As children they came by the thousands, airlifted out of the humid jungles of Vietnam, bound for a new life in the United States, Canada and Europe.
Most of them had no record of their given name, parents' names or place of birth. Even birthdays remain a mystery.
"I think that's why my birthday is not a big deal," said Alison Doerr, who was adopted. "I don't celebrate much."
Doerr was adopted by a Kansas City couple who later divorced. Her adoptive mother then remarried a day-care director who had children of his own. Alison Doerr and her stepsister Kym Wiedenkeller met as toddlers at Kansas University's Hilltop Child Development Center, and grew up as best friends and sisters.
Today, both are 21 and college students -- Wiedenkeller at KU and Doerr at Hastings College in Hastings, Neb.
The two were among 28 adopted children and family members who recently traveled to Vietnam to visit orphanages and find out more about the culture they left behind.
"I was glad I came," Doerr said. "It was something I needed to do. I was really hoping I would be able to find out my mom's name, but all the records had been burned.

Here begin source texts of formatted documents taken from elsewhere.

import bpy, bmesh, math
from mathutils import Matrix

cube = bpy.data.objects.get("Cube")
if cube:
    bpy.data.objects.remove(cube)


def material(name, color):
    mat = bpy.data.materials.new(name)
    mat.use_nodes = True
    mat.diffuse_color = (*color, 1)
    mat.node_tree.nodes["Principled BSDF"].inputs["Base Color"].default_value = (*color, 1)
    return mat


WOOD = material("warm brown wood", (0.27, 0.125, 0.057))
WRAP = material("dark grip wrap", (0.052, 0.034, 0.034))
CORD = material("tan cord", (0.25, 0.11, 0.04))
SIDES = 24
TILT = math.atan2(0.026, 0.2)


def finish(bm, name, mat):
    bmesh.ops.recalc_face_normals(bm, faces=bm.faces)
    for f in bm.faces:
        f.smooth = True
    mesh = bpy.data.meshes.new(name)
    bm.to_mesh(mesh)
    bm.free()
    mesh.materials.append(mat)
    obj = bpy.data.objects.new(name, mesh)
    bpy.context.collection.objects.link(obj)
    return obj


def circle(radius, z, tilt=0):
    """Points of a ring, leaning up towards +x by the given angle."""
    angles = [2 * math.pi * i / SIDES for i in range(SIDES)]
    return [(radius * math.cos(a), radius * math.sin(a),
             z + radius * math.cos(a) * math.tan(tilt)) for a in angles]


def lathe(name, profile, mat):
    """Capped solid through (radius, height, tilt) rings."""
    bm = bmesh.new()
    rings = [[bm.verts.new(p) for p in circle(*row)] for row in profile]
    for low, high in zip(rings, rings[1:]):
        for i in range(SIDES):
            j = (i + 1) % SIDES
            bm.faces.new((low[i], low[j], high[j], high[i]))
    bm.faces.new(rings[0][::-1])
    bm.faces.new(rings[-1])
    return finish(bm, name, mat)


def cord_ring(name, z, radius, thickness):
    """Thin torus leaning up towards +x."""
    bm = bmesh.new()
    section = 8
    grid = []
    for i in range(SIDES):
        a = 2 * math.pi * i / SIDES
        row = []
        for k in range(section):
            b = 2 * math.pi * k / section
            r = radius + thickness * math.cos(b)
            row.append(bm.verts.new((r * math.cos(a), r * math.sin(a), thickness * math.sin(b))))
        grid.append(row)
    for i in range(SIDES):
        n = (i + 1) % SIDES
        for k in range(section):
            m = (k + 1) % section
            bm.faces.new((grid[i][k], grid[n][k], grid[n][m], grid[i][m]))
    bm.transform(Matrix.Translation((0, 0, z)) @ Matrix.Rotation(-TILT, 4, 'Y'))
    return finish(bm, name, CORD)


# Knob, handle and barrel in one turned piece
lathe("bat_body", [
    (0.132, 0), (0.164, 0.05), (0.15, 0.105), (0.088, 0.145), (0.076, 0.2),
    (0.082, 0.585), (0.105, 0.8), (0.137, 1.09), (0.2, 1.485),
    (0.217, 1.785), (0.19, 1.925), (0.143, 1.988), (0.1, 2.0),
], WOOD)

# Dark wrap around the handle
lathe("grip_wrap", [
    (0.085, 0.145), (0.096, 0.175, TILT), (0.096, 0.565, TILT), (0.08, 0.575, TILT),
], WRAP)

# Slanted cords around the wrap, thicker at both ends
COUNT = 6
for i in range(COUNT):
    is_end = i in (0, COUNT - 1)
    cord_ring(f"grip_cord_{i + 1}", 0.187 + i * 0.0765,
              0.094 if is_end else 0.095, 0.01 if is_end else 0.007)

"All I know is that I was really sick and the part (of the country) I came from was the worst part. It was poor and really dirty."
Doerr was the only adopted child who brought her mom, stepdad and stepsister along for the trip. It helped to be among family, she said, but she still felt homesick.

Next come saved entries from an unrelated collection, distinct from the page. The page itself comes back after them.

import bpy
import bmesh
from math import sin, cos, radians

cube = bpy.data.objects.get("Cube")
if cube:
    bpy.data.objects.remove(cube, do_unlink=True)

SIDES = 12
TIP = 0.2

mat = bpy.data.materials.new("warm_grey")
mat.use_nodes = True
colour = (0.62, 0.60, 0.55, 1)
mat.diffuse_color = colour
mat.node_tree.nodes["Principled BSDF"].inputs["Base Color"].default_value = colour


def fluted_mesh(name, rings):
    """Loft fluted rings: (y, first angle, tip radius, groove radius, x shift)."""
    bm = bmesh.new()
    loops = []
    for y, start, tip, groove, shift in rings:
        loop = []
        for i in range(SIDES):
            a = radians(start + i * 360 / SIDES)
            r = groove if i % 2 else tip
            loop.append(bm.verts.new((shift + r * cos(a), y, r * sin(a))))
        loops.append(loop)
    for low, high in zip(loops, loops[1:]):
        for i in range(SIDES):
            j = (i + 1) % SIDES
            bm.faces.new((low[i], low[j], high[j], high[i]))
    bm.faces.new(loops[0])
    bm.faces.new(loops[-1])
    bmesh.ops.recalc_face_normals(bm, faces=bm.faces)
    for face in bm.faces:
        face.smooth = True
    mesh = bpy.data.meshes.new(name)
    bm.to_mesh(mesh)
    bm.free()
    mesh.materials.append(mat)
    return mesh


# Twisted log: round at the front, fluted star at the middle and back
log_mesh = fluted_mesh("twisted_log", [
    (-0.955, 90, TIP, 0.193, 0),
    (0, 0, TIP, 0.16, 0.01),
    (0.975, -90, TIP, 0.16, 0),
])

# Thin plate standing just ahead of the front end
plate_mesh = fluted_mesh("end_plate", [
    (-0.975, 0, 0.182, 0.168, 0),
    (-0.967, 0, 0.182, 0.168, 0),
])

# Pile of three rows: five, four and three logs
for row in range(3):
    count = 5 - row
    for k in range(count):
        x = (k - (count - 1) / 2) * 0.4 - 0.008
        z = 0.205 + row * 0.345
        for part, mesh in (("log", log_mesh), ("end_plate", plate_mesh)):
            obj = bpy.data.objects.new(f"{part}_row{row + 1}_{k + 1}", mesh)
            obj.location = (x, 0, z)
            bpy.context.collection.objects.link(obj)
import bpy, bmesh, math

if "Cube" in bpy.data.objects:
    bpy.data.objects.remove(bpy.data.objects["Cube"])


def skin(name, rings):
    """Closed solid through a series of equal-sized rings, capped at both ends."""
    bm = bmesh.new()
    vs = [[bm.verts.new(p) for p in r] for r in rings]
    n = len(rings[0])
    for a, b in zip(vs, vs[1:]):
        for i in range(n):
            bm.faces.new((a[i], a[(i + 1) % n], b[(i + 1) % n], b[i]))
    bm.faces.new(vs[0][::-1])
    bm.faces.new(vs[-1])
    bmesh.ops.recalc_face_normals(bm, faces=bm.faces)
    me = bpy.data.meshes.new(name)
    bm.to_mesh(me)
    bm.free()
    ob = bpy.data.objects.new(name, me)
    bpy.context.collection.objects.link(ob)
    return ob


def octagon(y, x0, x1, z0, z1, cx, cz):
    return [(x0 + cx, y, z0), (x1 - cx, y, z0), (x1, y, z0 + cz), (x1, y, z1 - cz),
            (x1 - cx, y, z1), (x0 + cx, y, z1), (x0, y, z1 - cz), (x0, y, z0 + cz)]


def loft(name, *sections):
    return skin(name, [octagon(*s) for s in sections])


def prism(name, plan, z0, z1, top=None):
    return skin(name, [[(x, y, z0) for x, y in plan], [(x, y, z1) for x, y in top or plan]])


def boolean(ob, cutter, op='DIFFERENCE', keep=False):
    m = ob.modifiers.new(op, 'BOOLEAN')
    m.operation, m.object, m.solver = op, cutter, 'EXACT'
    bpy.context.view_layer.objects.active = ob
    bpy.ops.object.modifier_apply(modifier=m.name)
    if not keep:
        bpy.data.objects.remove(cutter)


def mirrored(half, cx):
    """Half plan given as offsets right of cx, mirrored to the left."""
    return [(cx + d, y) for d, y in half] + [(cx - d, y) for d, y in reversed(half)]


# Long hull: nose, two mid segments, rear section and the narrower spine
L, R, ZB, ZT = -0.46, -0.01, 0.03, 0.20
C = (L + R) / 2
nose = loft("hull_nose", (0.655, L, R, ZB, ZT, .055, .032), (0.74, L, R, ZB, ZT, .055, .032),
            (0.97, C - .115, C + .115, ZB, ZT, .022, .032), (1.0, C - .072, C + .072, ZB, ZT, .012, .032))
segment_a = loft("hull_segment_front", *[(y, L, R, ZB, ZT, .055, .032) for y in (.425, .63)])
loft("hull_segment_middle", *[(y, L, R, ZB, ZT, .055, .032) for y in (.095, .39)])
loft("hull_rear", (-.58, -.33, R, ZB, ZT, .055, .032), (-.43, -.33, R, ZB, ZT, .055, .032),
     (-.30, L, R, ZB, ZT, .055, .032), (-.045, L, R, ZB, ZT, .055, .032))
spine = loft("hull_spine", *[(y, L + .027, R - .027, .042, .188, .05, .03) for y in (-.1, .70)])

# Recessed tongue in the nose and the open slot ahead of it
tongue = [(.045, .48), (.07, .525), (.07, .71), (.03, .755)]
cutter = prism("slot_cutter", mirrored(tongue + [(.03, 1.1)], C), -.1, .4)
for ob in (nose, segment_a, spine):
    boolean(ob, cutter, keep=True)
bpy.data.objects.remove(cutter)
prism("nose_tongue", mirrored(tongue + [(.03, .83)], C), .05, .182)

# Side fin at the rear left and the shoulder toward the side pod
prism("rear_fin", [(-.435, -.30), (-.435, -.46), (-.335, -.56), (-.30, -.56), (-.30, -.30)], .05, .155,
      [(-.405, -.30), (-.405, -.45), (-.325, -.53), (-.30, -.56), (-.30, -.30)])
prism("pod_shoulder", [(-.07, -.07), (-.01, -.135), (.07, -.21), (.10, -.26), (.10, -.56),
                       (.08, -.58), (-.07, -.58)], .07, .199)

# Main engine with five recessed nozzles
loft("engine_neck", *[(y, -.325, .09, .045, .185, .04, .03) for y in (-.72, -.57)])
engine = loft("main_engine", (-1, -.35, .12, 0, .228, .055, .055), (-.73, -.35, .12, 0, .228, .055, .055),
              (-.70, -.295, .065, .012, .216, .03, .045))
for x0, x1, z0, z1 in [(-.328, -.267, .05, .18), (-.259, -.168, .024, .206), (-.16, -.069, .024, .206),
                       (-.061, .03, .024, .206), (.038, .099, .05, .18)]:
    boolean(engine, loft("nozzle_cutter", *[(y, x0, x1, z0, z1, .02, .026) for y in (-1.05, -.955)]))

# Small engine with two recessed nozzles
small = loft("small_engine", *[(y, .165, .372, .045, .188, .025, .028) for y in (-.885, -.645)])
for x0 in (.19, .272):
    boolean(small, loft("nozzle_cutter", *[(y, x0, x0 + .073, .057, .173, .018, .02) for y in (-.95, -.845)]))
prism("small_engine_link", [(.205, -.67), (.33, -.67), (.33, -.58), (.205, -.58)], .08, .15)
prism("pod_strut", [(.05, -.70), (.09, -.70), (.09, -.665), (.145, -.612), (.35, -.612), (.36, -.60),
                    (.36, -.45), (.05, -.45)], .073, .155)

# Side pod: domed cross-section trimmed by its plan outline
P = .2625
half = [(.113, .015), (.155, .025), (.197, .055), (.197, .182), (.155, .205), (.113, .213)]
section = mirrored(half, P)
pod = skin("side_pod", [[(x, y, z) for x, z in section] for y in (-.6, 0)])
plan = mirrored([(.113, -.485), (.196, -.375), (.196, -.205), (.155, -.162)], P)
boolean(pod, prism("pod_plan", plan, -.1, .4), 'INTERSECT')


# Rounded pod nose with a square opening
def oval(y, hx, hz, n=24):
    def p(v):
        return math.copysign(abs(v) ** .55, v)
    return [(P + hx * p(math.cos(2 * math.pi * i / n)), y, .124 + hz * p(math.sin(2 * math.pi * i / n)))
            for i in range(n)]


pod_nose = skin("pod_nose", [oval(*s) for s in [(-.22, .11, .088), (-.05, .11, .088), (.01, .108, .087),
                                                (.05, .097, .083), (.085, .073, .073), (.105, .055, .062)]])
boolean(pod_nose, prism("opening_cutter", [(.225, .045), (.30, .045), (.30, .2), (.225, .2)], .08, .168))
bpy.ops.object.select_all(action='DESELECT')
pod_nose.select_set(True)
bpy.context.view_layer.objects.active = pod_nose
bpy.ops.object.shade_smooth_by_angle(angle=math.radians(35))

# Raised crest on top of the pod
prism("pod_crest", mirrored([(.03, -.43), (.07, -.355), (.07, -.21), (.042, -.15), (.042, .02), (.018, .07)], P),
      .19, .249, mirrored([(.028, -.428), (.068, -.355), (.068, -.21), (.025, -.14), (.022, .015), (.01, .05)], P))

"I called my dad and stepmom and said, 'I want to come home,'" she said. "I'm a fast-food junkie, and I lost a lot of weight there."
The typical Vietnamese diet is rice, fish and tropical fruits and vegetables. American cuisine is expensive and difficult to find.
"I didn't like seafood until I went over there," Kym Wiedenkeller said. "We had elephant fish at almost every meal. And you can't drink the water."
The food wasn't the only culture shock for Wiedenkeller. For the first time in her life, she was part of an ethnic minority.
"I stuck out like a sore thumb," she said. "It's something that can't be described. You start feeling like you wish your skin was a little darker, your eyes a little different shape. I have a greater appreciation for how my sister feels."
Wiedenkeller said visiting the orphanages was a sobering experience.
"The way they're run, they would never be opened in the U.S.," she said. "It was sad. There would be one person to care for 20 babies. You wonder what happens to kids from there. Most don't get adopted out of there."
The U.S. group spent as much time as possible in the orphanages, Wiedenkeller said. She plans to return to Vietnam in the future.
"My dad's already planning to go back," she said.
Doerr, too, said she plans to return, but not in the immediate future.
"I thought it would be emotional," she said. "When we first landed I thought, 'I'm home,' but when we were leaving, I realized it isn't my home. It's just where I was born. The United States is my home."